* **TASK DESCRIPTION**
Omitting all pictures, retype the entries below exactly as given.

* **MATERIAL SHOWN**
....................

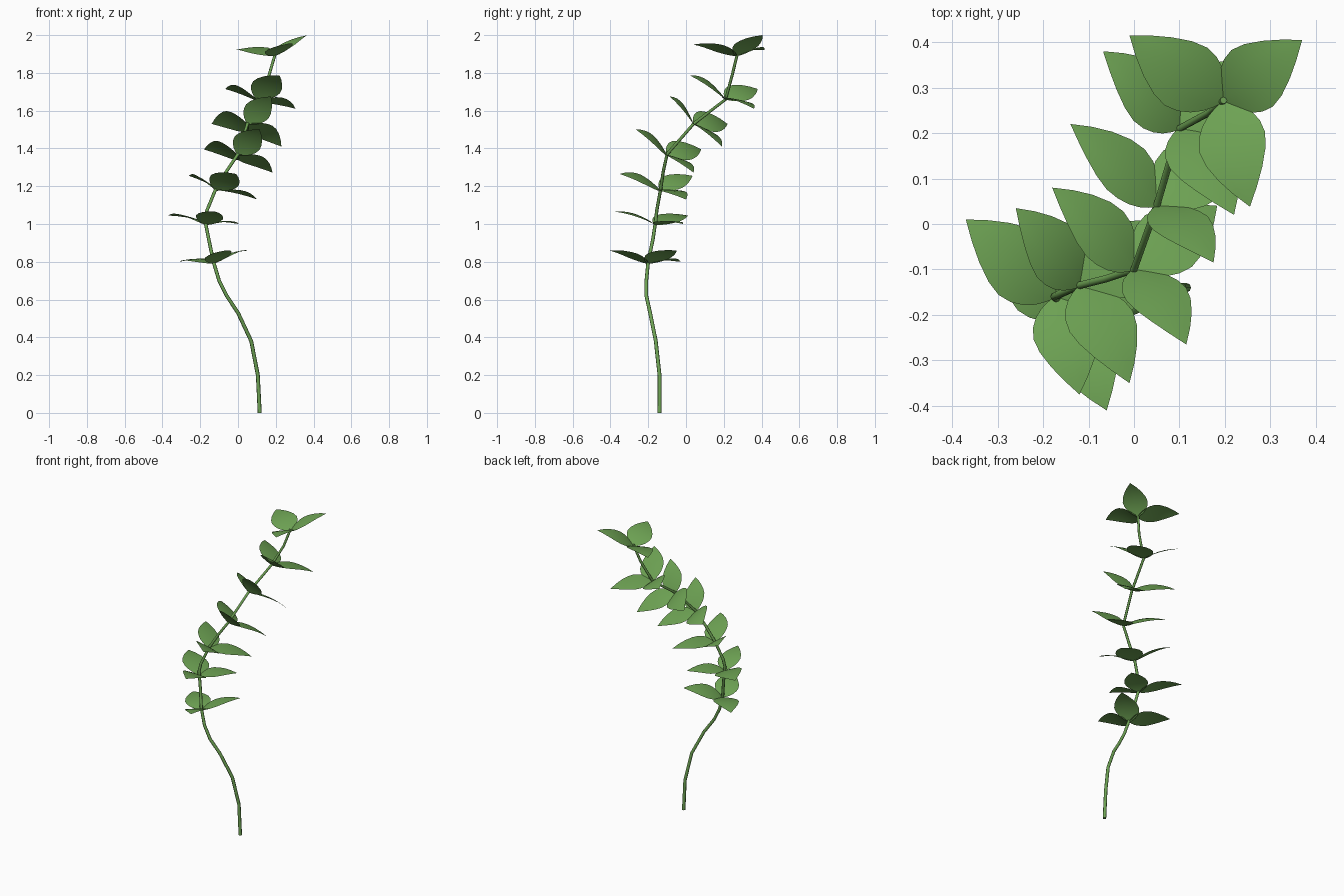
import bpy
import bmesh
from mathutils import Vector

cube = bpy.data.objects.get("Cube")
if cube:
    bpy.data.objects.remove(cube, do_unlink=True)

green = bpy.data.materials.new("leaf green")
green.use_nodes = True
green.diffuse_color = (0.155, 0.365, 0.088, 1)
green.node_tree.nodes["Principled BSDF"].inputs["Base Color"].default_value = green.diffuse_color

# Stem: a gently kinked path, thinner towards the top
path = [(0.115, -0.14, 0), (0.105, -0.14, 0.2), (0.07, -0.16, 0.38), (0, -0.19, 0.53),
        (-0.06, -0.21, 0.62), (-0.1, -0.21, 0.7), (-0.13, -0.2, 0.8), (-0.155, -0.175, 0.92),
        (-0.175, -0.16, 1.02), (-0.165, -0.155, 1.07), (-0.12, -0.135, 1.18),
        (-0.06, -0.12, 1.28), (0, -0.1, 1.37), (0.05, 0.04, 1.53), (0.1, 0.21, 1.66),
        (0.165, 0.245, 1.79), (0.197, 0.272, 1.9)]
curve = bpy.data.curves.new("stem", "CURVE")
curve.dimensions = "3D"
curve.bevel_depth = 0.01
curve.bevel_resolution = 2
curve.use_fill_caps = True
spline = curve.splines.new("POLY")
spline.points.add(len(path) - 1)
for i, (point, co) in enumerate(zip(spline.points, path)):
    point.co = (*co, 1)
    point.radius = 1.05 - 0.3 * i / len(path)
spline.use_smooth = True
curve.materials.append(green)
bpy.context.collection.objects.link(bpy.data.objects.new("stem", curve))

# Leaf half width along its length, both as a share of the length
OUTLINE = [(0, 0.02), (0.04, 0.09), (0.1, 0.17), (0.18, 0.24), (0.28, 0.292), (0.4, 0.315),
           (0.54, 0.285), (0.7, 0.21), (0.85, 0.115), (1, 0)]


def make_leaf(name, base, tip, normal):
    """Pointed oval blade that arches along its length."""
    axis = tip - base
    length = axis.length
    side = normal.cross(axis).normalized()
    up = axis.cross(side).normalized()
    bm = bmesh.new()
    rows = []
    for t, w in OUTLINE:
        mid = base + axis * t + up * length * 0.32 * t * (1 - t)
        offsets = (-1, -0.5, 0, 0.5, 1) if w else (0,)
        rows.append([bm.verts.new(mid + side * s * w * length
                                  - up * length * 0.04 * w * s * s) for s in offsets])
    for a, b in zip(rows, rows[1:]):
        for i in range(4):
            if len(b) > 1:
                bm.faces.new((a[i], b[i], b[i + 1], a[i + 1]))
            else:
                bm.faces.new((a[i], b[0], a[i + 1]))
    bmesh.ops.recalc_face_normals(bm, faces=bm.faces)
    bm.normal_update()
    if sum(f.normal.dot(up) for f in bm.faces) < 0:
        bmesh.ops.reverse_faces(bm, faces=bm.faces)
    mesh = bpy.data.meshes.new(name)
    bm.to_mesh(mesh)
    bm.free()
    mesh.shade_smooth()
    mesh.materials.append(green)
    bpy.context.collection.objects.link(bpy.data.objects.new(name, mesh))


# Whorls from bottom to top: node, then tips of right, front and left leaves
whorls = [
    [(-0.13, -0.2, 0.79), (-0.31, -0.03, 0.8), (-0.06, -0.41, 0.86), (0.055, -0.05, 0.86)],
    [(-0.172, -0.16, 0.995), (-0.37, 0.01, 1.045), (-0.12, -0.375, 1.065), (0.005, -0.015, 1.0)],
    [(-0.12, -0.137, 1.18), (-0.26, 0.035, 1.255), (-0.01, -0.35, 1.265), (0.1, 0, 1.13)],
    [(0, -0.1, 1.365), (-0.18, 0.08, 1.395), (0.115, -0.265, 1.5), (0.183, 0.04, 1.272)],
    [(0.05, 0.04, 1.53), (-0.14, 0.22, 1.53), (0.175, -0.085, 1.675), (0.23, 0.19, 1.41)],
    [(0.1, 0.21, 1.66), (-0.068, 0.38, 1.715), (0.22, 0.02, 1.787), (0.305, 0.36, 1.61)],
    [(0.197, 0.27, 1.89), (-0.01, 0.415, 1.922), (0.255, 0.038, 1.95), (0.37, 0.405, 2.0)],
]
for level, whorl in enumerate(whorls, 1):
    node, *tips = [Vector(p) for p in whorl]
    normal = (tips[1] - tips[0]).cross(tips[2] - tips[0]).normalized()
    for place, tip in zip(("right", "front", "left"), tips):
        make_leaf(f"{place}_leaf_{level}", node, tip, normal)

....................

* **TASK OUTPUT**
import bpy
import bmesh
from mathutils import Vector

cube = bpy.data.objects.get("Cube")
if cube:
    bpy.data.objects.remove(cube, do_unlink=True)

green = bpy.data.materials.new("leaf green")
green.use_nodes = True
green.diffuse_color = (0.155, 0.365, 0.088, 1)
green.node_tree.nodes["Principled BSDF"].inputs["Base Color"].default_value = green.diffuse_color

# Stem: a gently kinked path, thinner towards the top
path = [(0.115, -0.14, 0), (0.105, -0.14, 0.2), (0.07, -0.16, 0.38), (0, -0.19, 0.53),
        (-0.06, -0.21, 0.62), (-0.1, -0.21, 0.7), (-0.13, -0.2, 0.8), (-0.155, -0.175, 0.92),
        (-0.175, -0.16, 1.02), (-0.165, -0.155, 1.07), (-0.12, -0.135, 1.18),
        (-0.06, -0.12, 1.28), (0, -0.1, 1.37), (0.05, 0.04, 1.53), (0.1, 0.21, 1.66),
        (0.165, 0.245, 1.79), (0.197, 0.272, 1.9)]
curve = bpy.data.curves.new("stem", "CURVE")
curve.dimensions = "3D"
curve.bevel_depth = 0.01
curve.bevel_resolution = 2
curve.use_fill_caps = True
spline = curve.splines.new("POLY")
spline.points.add(len(path) - 1)
for i, (point, co) in enumerate(zip(spline.points, path)):
    point.co = (*co, 1)
    point.radius = 1.05 - 0.3 * i / len(path)
spline.use_smooth = True
curve.materials.append(green)
bpy.context.collection.objects.link(bpy.data.objects.new("stem", curve))

# Leaf half width along its length, both as a share of the length
OUTLINE = [(0, 0.02), (0.04, 0.09), (0.1, 0.17), (0.18, 0.24), (0.28, 0.292), (0.4, 0.315),
           (0.54, 0.285), (0.7, 0.21), (0.85, 0.115), (1, 0)]


def make_leaf(name, base, tip, normal):
    """Pointed oval blade that arches along its length."""
    axis = tip - base
    length = axis.length
    side = normal.cross(axis).normalized()
    up = axis.cross(side).normalized()
    bm = bmesh.new()
    rows = []
    for t, w in OUTLINE:
        mid = base + axis * t + up * length * 0.32 * t * (1 - t)
        offsets = (-1, -0.5, 0, 0.5, 1) if w else (0,)
        rows.append([bm.verts.new(mid + side * s * w * length
                                  - up * length * 0.04 * w * s * s) for s in offsets])
    for a, b in zip(rows, rows[1:]):
        for i in range(4):
            if len(b) > 1:
                bm.faces.new((a[i], b[i], b[i + 1], a[i + 1]))
            else:
                bm.faces.new((a[i], b[0], a[i + 1]))
    bmesh.ops.recalc_face_normals(bm, faces=bm.faces)
    bm.normal_update()
    if sum(f.normal.dot(up) for f in bm.faces) < 0:
        bmesh.ops.reverse_faces(bm, faces=bm.faces)
    mesh = bpy.data.meshes.new(name)
    bm.to_mesh(mesh)
    bm.free()
    mesh.shade_smooth()
    mesh.materials.append(green)
    bpy.context.collection.objects.link(bpy.data.objects.new(name, mesh))


# Whorls from bottom to top: node, then tips of right, front and left leaves
whorls = [
    [(-0.13, -0.2, 0.79), (-0.31, -0.03, 0.8), (-0.06, -0.41, 0.86), (0.055, -0.05, 0.86)],
    [(-0.172, -0.16, 0.995), (-0.37, 0.01, 1.045), (-0.12, -0.375, 1.065), (0.005, -0.015, 1.0)],
    [(-0.12, -0.137, 1.18), (-0.26, 0.035, 1.255), (-0.01, -0.35, 1.265), (0.1, 0, 1.13)],
    [(0, -0.1, 1.365), (-0.18, 0.08, 1.395), (0.115, -0.265, 1.5), (0.183, 0.04, 1.272)],
    [(0.05, 0.04, 1.53), (-0.14, 0.22, 1.53), (0.175, -0.085, 1.675), (0.23, 0.19, 1.41)],
    [(0.1, 0.21, 1.66), (-0.068, 0.38, 1.715), (0.22, 0.02, 1.787), (0.305, 0.36, 1.61)],
    [(0.197, 0.27, 1.89), (-0.01, 0.415, 1.922), (0.255, 0.038, 1.95), (0.37, 0.405, 2.0)],
]
for level, whorl in enumerate(whorls, 1):
    node, *tips = [Vector(p) for p in whorl]
    normal = (tips[1] - tips[0]).cross(tips[2] - tips[0]).normalized()
    for place, tip in zip(("right", "front", "left"), tips):
        make_leaf(f"{place}_leaf_{level}", node, tip, normal)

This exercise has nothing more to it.